(Dataset excerpts)
= = =

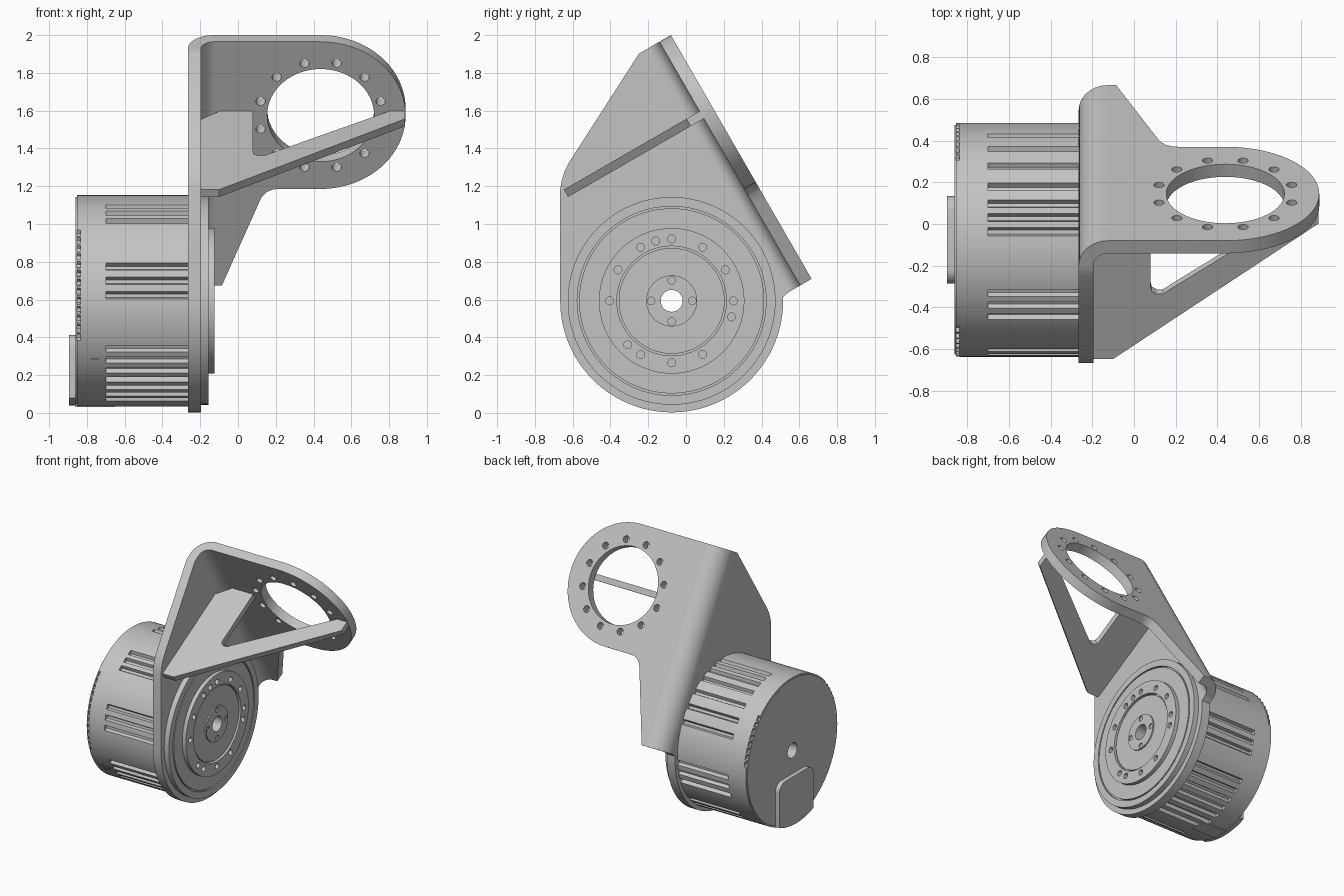
import bpy, bmesh, math
from mathutils import Vector

cube = bpy.data.objects.get("Cube")
if cube:
    bpy.data.objects.remove(cube, do_unlink=True)

grey = bpy.data.materials.new("machined_grey")
grey.use_nodes = True
colour = (0.55, 0.55, 0.55, 1)
grey.diffuse_color = colour
grey.node_tree.nodes["Principled BSDF"].inputs["Base Color"].default_value = colour

# Frames: origin, two outline axes and the extrusion axis
X, Y, Z = Vector((1, 0, 0)), Vector((0, 1, 0)), Vector((0, 0, 1))
C30, S30 = math.cos(math.pi / 6), 0.5
DOWN = Vector((0, S30, -C30))      # down the slope of the tilted plate
OUT = Vector((0, C30, S30))        # outward normal of the tilted plate
AXIS = Vector((0, -0.076, 0.593))  # motor axis
TOP = Vector((0, -0.08, 2.0))      # upper outer edge of the tilted plate
MOTOR = (AXIS, Y, Z, X)
PLATE = (TOP, X, DOWN, OUT)
SECTION = (TOP, X, OUT, DOWN)
parts = []


def arc(cx, cy, r, start=0, end=360, steps=64):
    """Points on an arc; a full turn leaves out the repeated end point."""
    count = steps if abs(end - start) == 360 else steps + 1
    angles = [math.radians(start + (end - start) * i / steps) for i in range(count)]
    return [(cx + r * math.cos(a), cy + r * math.sin(a)) for a in angles]


def prism(name, frame, loops, low, high):
    """Extrude an outline (first loop) with holes (other loops)."""
    origin, a, b, c = frame
    bm = bmesh.new()
    edges = []
    for loop in loops:
        vs = [bm.verts.new(origin + a * p + b * q + c * low) for p, q in loop]
        edges += [bm.edges.new((vs[i - 1], vs[i])) for i in range(len(vs))]
    bmesh.ops.triangle_fill(bm, use_beauty=True, use_dissolve=False, edges=edges)
    ext = bmesh.ops.extrude_face_region(bm, geom=bm.faces[:])
    moved = [v for v in ext["geom"] if isinstance(v, bmesh.types.BMVert)]
    bmesh.ops.translate(bm, verts=moved, vec=c * (high - low))
    bmesh.ops.recalc_face_normals(bm, faces=bm.faces[:])
    mesh = bpy.data.meshes.new(name)
    bm.to_mesh(mesh)
    bm.free()
    mesh.materials.append(grey)
    obj = bpy.data.objects.new(name, mesh)
    bpy.context.collection.objects.link(obj)
    parts.append(obj)
    return obj


def notched(r, depth, angles):
    """Circle with narrow notches at the given angles."""
    pts = []
    for i in range(360):
        rad = r - depth if any(abs(i - a) <= 1 for a in angles) else r
        pts.append((rad * math.cos(math.radians(i)), rad * math.sin(math.radians(i))))
    return pts


def bolts(cx, cy, ring, r, angles):
    return [arc(cx + ring * math.cos(math.radians(a)),
                cy + ring * math.sin(math.radians(a)), r, steps=16) for a in angles]


# Tilted mounting plate with round end, bore and bolt circle
RX, RS, RR, T, LENGTH = 0.4375, 0.45, 0.45, 0.07, 1.49
BEND = 0.14
outline = [(-0.125, 0)] + arc(RX, RS, RR, -90, 90, 40)
outline += [(0.21, 0.9), (0.18, 0.905), (0.15, 0.92), (0.125, 0.95), (0.105, 1.0),
            (-0.085, LENGTH), (-0.125, LENGTH)]
holes = [arc(RX, RS, 0.283)] + bolts(RX, RS, 0.329, 0.025, range(15, 360, 30))
prism("mounting_plate", PLATE, [outline] + holes, -T, 0)

# Rounded bend joining the two plates
bend = arc(-0.125, -BEND, BEND, 180, 90, 12) + arc(-0.125, -BEND, BEND - T, 90, 180, 12)
prism("bracket_bend", SECTION, [bend], 0, LENGTH)


# Upright plate that carries the motor
def on_plate(s, n):
    p = TOP + DOWN * s + OUT * n - AXIS
    return (p.y, p.z)


side = [on_plate(0, -0.195), on_plate(0, -BEND), on_plate(LENGTH, -BEND)]
side += arc(0, 0, 0.59, 2, -180, 60)
side += [(-0.59, 0.59), (-0.582, 0.64), (-0.567, 0.685), (-0.545, 0.73)]
BORE = arc(0, 0, 0.058, steps=32)
prism("side_plate", MOTOR, [side, BORE], -0.265, -0.195)

# Triangular brace with open window
brace = [(-0.2, -0.9), (-0.1, -0.9), (0.885, -0.15), (0.885, -T), (0.8, -T),
         (0.165, -0.52), (0.14, -0.54), (0.11, -0.54), (0.085, -0.525), (0.08, -0.5),
         (0.08, -T), (-0.1, -T), (-0.2, -0.16)]
prism("brace", SECTION, [brace], 0.425, 0.47)

# Motor housing: notched rear rim, plain band, slotted body
rim = list(range(10, 48, 5)) + list(range(140, 202, 5))
slots = [27, 39, 51, 63, 72, 79, 86, 117, 124, 131, 161, 169, 177]
slots += list(range(207, 256, 7)) + list(range(270, 320, 8)) + [340, 348, 356]
prism("rear_cap", MOTOR, [arc(0, 0, 0.55, steps=96), BORE], -0.86, -0.853)
prism("rear_rim", MOTOR, [notched(0.56, 0.02, rim), BORE], -0.853, -0.835)
prism("housing_band", MOTOR, [notched(0.56, 0, []), BORE], -0.835, -0.7)
prism("slotted_housing", MOTOR, [notched(0.56, 0.025, slots), BORE], -0.7, -0.265)

# Cable cover on the rear face, with its lower lip
cover = arc(0.14, -0.25, 0.07, 0, 90, 8) + arc(-0.14, -0.25, 0.07, 90, 180, 8)
cover += arc(0, 0, 0.555, 248, 292, 12)
prism("cable_cover", MOTOR, [cover], -0.895, -0.86)
lip = [(-0.06, -0.54), (0.06, -0.54), (0.06, -0.562), (-0.06, -0.562)]
prism("cover_lip", MOTOR, [lip], -0.86, -0.65)

# Small square button on the housing
button = arc(0, 0, 0.565, 213, 219, 4) + arc(0, 0, 0.55, 219, 213, 4)
prism("button", MOTOR, [button], -0.78, -0.735)

# Output flange: base disc, outer rim, bolt ring, inner disc and hub
ring_bolts = [0, 30, 60, 90, 105, 120, 150, 180, 225, 240, 270, 300, 345]
prism("flange_base", MOTOR, [arc(0, 0, 0.55, steps=96), BORE], -0.195, -0.17)
prism("flange_rim", MOTOR, [arc(0, 0, 0.55, steps=96), arc(0, 0, 0.5, steps=96)],
      -0.17, -0.155)
prism("flange_face", MOTOR, [arc(0, 0, 0.49, steps=96), BORE], -0.17, -0.155)
prism("bolt_ring", MOTOR, [arc(0, 0, 0.385, steps=96), arc(0, 0, 0.29)]
      + bolts(0, 0, 0.328, 0.021, ring_bolts), -0.155, -0.125)
prism("inner_disc", MOTOR, [arc(0, 0, 0.28), BORE], -0.155, -0.135)
prism("hub", MOTOR, [arc(0, 0, 0.135), BORE]
      + bolts(0, 0, 0.109, 0.02, range(0, 360, 90)), -0.135, -0.125)

# Smooth shading with sharp edges kept
bpy.ops.object.select_all(action="DESELECT")
for obj in parts:
    obj.select_set(True)
bpy.context.view_layer.objects.active = parts[0]
bpy.ops.object.shade_smooth_by_angle(angle=math.radians(30))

= = =

Search the entries for the string "slots" and copy each line where it occurs.

> _TASK ANSWER_:
slots = [27, 39, 51, 63, 72, 79, 86, 117, 124, 131, 161, 169, 177]
slots += list(range(207, 256, 7)) + list(range(270, 320, 8)) + [340, 348, 356]
prism("slotted_housing", MOTOR, [notched(0.56, 0.025, slots), BORE], -0.7, -0.265)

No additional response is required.